Why have the occupational hygiene strategy?

Between 2% and 5% of railway operatives suffer ill health caused or made worse by work. Long-term occupational diseases can result from a multitude of exposures and often have a long latency period, not appearing until a significant time after the first personal exposure.

Evolving knowledge of exposure to health hazards has led to the identification of more occupational diseases.  The rail industry has legal (under the Health and Safety at Work Act, 1974), ethical, and financial responsibilities to use the science of occupational hygiene to anticipate, recognise, evaluate, and establish control measures to prevent occupational ill health.

RSSB and the Occupational Hygiene Management Group have published a briefing on how occupational hygiene can support the industry to improve workforce health and wellbeing. This accompanies a cross-industry strategy to identify activities to improve how health hazards and their potential control methods are identified, prioritised, and managed.

Who can use the occupational hygiene strategy?

The Occupational Hygiene strategy has been designed for use by those responsible for health and safety—primarily business managers and trade union safety representatives. It provides a roadmap for industry to improve the management of health hazards. The strategy focuses on three crucial areas: 

  • forming an industry health risk profile
  • supporting consistent management of health hazards
  • improving occupational hygiene awareness.

The benefits of occupational hygiene

The ORR’s ‘Closing the Gap on Health’ (2019) report indicated that annually between 2% and 5% of railway staff suffer ill health caused or made worse by work.
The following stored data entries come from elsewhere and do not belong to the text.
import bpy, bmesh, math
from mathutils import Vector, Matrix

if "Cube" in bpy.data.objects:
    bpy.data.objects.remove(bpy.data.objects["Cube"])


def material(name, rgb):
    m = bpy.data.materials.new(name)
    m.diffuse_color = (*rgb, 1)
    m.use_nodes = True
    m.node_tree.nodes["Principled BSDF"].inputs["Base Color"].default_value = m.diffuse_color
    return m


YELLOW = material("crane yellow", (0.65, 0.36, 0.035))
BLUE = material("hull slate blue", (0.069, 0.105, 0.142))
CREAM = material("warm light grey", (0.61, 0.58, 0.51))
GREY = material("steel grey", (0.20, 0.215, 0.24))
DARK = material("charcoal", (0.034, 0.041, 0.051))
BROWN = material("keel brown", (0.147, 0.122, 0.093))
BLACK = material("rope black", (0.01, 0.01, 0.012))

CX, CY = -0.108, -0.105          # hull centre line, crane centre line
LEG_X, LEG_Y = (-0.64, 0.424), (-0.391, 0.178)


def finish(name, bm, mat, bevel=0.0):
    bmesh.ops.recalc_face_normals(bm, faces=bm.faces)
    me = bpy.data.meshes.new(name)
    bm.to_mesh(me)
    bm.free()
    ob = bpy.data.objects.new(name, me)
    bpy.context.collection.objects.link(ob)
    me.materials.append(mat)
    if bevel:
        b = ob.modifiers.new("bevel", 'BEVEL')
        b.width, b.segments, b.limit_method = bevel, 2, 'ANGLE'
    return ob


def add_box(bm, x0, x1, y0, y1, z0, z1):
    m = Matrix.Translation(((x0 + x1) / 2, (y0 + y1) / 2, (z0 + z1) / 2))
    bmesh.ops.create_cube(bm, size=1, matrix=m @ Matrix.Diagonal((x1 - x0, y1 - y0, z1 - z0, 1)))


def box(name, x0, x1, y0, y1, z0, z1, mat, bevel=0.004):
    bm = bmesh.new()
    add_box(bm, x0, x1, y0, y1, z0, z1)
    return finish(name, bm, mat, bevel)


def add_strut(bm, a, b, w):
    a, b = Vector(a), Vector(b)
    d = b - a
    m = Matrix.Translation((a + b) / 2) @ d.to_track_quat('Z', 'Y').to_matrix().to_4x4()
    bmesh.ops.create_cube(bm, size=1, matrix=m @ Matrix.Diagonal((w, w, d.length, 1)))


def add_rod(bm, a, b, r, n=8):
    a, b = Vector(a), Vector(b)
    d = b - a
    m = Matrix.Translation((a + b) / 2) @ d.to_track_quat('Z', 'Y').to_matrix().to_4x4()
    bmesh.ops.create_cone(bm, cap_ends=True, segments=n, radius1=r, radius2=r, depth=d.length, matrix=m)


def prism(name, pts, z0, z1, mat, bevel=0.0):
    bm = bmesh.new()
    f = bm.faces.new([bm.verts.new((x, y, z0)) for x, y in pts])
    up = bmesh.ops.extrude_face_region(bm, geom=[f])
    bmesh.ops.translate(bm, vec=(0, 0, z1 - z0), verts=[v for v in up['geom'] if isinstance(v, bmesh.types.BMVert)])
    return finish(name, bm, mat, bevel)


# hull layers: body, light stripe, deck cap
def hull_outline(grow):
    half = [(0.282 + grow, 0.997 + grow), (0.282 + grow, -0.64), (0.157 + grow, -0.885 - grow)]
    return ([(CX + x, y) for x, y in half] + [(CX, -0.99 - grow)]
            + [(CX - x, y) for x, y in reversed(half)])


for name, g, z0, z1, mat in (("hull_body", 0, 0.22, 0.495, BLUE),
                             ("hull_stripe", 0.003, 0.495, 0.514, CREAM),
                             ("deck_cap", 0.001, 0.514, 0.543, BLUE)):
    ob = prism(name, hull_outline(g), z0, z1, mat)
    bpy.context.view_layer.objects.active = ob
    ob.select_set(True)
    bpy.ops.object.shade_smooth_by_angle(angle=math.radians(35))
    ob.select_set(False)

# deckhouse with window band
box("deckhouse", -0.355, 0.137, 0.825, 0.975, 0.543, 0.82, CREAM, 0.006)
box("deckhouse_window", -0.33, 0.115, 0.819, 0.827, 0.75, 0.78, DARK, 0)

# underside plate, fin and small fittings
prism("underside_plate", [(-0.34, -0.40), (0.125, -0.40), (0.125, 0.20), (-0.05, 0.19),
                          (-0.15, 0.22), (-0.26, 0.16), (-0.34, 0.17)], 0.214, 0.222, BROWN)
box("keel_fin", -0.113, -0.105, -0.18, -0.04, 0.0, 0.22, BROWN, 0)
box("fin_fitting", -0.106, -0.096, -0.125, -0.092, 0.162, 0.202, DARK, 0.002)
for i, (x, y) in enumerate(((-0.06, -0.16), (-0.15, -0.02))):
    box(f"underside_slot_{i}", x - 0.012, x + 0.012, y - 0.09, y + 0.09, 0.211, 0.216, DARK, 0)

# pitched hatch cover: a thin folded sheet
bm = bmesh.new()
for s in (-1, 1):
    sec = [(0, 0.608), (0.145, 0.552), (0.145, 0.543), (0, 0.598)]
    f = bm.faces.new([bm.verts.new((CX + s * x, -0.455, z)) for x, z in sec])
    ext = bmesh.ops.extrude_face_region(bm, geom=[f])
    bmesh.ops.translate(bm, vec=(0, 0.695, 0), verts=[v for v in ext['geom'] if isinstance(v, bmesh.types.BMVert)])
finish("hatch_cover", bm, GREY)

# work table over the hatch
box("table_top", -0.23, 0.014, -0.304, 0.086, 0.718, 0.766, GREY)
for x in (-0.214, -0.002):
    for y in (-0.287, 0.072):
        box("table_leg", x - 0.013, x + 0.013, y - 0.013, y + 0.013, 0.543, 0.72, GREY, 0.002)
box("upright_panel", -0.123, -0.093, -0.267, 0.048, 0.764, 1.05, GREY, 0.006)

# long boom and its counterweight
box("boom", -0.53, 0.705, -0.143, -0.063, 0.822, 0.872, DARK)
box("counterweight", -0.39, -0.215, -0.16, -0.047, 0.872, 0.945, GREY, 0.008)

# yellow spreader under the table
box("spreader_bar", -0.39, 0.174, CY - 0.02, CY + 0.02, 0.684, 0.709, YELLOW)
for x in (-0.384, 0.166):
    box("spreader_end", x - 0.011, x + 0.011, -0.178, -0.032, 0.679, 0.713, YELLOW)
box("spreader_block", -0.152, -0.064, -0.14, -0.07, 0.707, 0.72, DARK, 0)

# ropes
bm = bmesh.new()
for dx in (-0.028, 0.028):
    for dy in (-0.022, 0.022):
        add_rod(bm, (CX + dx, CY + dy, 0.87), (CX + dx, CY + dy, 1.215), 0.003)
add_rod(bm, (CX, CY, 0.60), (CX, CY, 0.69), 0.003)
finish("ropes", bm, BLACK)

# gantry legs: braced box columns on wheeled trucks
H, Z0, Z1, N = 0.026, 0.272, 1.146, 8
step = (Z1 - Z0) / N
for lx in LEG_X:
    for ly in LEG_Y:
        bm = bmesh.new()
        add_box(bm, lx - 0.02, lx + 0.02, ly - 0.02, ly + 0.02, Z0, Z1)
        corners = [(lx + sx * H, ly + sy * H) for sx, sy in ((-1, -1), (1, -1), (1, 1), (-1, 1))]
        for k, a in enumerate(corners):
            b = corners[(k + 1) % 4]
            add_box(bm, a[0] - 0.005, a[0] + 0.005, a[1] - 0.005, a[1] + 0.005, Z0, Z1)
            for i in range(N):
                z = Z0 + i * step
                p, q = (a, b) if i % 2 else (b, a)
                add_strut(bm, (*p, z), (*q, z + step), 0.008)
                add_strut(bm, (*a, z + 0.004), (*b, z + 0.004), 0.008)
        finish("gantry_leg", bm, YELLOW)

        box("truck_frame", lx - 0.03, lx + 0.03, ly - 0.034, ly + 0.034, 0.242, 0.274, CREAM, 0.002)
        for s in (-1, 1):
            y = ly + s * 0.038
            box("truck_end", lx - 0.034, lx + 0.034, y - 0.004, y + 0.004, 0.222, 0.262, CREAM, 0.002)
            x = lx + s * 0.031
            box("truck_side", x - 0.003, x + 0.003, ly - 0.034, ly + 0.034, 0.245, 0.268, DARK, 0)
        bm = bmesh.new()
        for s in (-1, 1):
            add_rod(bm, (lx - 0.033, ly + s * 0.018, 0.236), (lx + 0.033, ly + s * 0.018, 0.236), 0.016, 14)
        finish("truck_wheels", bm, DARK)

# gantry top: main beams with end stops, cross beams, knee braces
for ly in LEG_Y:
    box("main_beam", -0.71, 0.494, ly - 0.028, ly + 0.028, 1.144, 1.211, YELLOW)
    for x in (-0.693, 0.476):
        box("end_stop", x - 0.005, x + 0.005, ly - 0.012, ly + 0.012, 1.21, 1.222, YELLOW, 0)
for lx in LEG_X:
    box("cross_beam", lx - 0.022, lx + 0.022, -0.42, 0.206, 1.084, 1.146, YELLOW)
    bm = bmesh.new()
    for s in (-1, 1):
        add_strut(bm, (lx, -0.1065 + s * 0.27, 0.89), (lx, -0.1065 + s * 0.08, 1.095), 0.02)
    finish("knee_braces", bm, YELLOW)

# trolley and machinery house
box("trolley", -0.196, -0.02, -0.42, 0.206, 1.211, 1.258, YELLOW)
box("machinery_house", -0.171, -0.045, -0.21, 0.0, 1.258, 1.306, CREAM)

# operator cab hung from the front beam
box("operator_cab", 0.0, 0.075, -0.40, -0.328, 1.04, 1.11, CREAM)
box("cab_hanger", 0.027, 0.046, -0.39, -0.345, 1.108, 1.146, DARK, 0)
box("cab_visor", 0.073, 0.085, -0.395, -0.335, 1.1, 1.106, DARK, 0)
Based on the range of values for the rate per 100,000 workers, the rate of work-related ill health in railway operatives is broadly comparable with the construction sector (3%-5%) and with transport associate professionals (2%-6%) while RSSB’s 2019 report 'Cost of Impaired Health Across the Rail Network' estimates that total sickness absence costs within the rail industry sits at £335m every year.  The HSE estimate that new cases of work-related illness within the rail industry costs the employing companies between £2.2m and £4.4m every year, with short latency diseases costing the industry £4,000 per employee.

Through the application of occupational hygiene, the GB rail industry and its employees will benefit from:

  • improvements to worker health and increased life expectancy
  • a reduction in the number of operators who must leave employment early through injury and illness
  • a lower social and healthcare cost with increased worker potential
  • more efficient working processes with technological improvements and increased productivity.